(Excerpts from a dataset)

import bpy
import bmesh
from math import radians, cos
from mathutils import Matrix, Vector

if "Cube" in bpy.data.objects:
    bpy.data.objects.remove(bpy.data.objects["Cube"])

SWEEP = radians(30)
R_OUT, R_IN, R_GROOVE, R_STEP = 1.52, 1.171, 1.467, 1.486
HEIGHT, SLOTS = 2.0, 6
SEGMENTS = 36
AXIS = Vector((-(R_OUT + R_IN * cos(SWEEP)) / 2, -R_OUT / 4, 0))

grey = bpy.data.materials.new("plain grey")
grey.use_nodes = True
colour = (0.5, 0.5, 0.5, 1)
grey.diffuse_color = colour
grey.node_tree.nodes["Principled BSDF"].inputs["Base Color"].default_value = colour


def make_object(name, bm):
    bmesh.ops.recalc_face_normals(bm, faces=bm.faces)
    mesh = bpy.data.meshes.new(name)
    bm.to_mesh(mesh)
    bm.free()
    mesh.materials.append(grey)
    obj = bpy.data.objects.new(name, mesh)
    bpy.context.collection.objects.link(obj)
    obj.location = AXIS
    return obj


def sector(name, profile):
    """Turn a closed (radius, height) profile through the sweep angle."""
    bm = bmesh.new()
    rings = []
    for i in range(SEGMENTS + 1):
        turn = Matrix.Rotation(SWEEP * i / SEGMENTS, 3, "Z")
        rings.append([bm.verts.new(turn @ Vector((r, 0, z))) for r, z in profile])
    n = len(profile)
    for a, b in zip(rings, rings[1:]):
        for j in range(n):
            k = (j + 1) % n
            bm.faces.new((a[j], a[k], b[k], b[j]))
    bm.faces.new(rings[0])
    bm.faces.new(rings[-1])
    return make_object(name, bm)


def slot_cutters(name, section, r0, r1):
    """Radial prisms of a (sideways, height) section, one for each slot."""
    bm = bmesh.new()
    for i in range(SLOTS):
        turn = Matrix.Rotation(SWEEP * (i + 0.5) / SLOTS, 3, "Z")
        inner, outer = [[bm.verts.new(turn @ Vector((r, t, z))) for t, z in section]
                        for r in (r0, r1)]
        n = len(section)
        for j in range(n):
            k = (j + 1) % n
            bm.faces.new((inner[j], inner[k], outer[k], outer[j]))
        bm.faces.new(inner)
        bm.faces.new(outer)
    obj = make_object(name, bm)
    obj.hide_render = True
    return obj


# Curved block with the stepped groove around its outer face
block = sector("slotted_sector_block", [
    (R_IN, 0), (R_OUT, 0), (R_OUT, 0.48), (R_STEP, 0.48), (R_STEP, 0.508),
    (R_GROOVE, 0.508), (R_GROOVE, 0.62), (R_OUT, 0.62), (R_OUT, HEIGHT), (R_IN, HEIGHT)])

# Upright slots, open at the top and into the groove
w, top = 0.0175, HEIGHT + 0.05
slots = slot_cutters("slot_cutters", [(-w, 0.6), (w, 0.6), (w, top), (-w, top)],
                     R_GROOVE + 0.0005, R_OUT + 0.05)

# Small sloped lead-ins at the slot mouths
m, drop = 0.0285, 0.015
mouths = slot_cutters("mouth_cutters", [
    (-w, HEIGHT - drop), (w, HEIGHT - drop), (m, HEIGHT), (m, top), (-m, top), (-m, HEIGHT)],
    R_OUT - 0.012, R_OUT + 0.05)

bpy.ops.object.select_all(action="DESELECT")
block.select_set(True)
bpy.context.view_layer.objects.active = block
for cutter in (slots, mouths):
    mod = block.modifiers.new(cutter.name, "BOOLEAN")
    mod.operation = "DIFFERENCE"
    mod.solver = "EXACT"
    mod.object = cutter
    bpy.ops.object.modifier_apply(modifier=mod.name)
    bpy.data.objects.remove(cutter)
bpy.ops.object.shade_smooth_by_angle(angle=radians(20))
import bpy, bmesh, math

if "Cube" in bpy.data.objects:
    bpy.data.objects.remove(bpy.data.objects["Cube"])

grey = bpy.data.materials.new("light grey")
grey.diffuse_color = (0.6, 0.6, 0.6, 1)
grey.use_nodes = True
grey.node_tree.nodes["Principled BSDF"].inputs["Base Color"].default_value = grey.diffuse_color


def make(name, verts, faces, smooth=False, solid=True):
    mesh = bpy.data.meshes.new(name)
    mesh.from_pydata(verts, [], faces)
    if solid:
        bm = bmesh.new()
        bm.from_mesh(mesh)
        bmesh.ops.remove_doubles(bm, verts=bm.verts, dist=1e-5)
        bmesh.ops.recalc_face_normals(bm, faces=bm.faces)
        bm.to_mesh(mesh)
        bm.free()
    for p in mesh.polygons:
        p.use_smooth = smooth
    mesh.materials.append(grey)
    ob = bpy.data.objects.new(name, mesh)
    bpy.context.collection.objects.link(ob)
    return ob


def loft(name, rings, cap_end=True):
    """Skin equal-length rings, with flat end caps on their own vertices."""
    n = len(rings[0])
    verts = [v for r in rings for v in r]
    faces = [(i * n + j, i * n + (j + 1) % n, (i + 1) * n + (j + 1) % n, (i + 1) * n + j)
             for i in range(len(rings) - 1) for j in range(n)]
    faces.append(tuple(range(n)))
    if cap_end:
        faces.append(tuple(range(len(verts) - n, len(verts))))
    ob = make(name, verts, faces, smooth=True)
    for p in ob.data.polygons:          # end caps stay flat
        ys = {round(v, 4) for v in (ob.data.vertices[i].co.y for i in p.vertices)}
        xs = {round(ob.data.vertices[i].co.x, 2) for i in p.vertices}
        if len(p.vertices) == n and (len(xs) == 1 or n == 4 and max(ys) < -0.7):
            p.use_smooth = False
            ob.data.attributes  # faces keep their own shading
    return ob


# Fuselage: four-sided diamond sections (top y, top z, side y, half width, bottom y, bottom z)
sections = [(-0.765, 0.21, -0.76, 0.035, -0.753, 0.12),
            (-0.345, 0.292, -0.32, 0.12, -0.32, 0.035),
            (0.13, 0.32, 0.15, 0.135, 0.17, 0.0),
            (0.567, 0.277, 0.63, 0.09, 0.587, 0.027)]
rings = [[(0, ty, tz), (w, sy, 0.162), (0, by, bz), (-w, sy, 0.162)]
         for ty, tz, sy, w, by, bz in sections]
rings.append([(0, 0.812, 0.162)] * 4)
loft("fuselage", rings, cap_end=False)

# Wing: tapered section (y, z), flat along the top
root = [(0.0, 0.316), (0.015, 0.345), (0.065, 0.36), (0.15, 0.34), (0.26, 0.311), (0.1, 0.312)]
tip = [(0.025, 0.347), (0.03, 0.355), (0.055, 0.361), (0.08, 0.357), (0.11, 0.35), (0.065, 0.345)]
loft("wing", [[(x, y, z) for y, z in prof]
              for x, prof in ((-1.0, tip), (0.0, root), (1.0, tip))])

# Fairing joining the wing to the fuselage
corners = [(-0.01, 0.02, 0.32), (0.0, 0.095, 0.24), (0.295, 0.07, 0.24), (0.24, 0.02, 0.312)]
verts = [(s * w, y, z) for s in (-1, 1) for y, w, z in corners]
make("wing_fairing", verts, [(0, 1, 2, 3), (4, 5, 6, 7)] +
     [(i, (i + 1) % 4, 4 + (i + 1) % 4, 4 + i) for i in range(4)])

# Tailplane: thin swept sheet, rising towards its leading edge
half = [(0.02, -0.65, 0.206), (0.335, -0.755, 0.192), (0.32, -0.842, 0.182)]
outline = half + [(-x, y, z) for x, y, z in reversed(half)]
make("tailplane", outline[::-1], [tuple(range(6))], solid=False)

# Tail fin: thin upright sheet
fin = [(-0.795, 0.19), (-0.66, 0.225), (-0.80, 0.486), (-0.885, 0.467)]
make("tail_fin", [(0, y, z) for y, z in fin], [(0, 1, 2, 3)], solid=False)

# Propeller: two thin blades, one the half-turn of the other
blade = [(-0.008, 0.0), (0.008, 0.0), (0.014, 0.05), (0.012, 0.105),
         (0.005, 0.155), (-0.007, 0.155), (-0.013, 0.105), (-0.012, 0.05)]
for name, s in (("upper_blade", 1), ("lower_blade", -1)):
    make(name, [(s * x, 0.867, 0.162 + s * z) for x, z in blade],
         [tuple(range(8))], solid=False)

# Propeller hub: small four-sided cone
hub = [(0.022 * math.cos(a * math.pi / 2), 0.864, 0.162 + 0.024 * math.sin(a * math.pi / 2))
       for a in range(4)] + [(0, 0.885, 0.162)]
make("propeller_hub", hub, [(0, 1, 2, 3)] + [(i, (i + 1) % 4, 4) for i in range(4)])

Required work -
Print only the lines from the one with "2, 3)], solid=False)" to the end of the records, both included.

Response -
make("tail_fin", [(0, y, z) for y, z in fin], [(0, 1, 2, 3)], solid=False)

# Propeller: two thin blades, one the half-turn of the other
blade = [(-0.008, 0.0), (0.008, 0.0), (0.014, 0.05), (0.012, 0.105),
         (0.005, 0.155), (-0.007, 0.155), (-0.013, 0.105), (-0.012, 0.05)]
for name, s in (("upper_blade", 1), ("lower_blade", -1)):
    make(name, [(s * x, 0.867, 0.162 + s * z) for x, z in blade],
         [tuple(range(8))], solid=False)

# Propeller hub: small four-sided cone
hub = [(0.022 * math.cos(a * math.pi / 2), 0.864, 0.162 + 0.024 * math.sin(a * math.pi / 2))
       for a in range(4)] + [(0, 0.885, 0.162)]
make("propeller_hub", hub, [(0, 1, 2, 3)] + [(i, (i + 1) % 4, 4) for i in range(4)])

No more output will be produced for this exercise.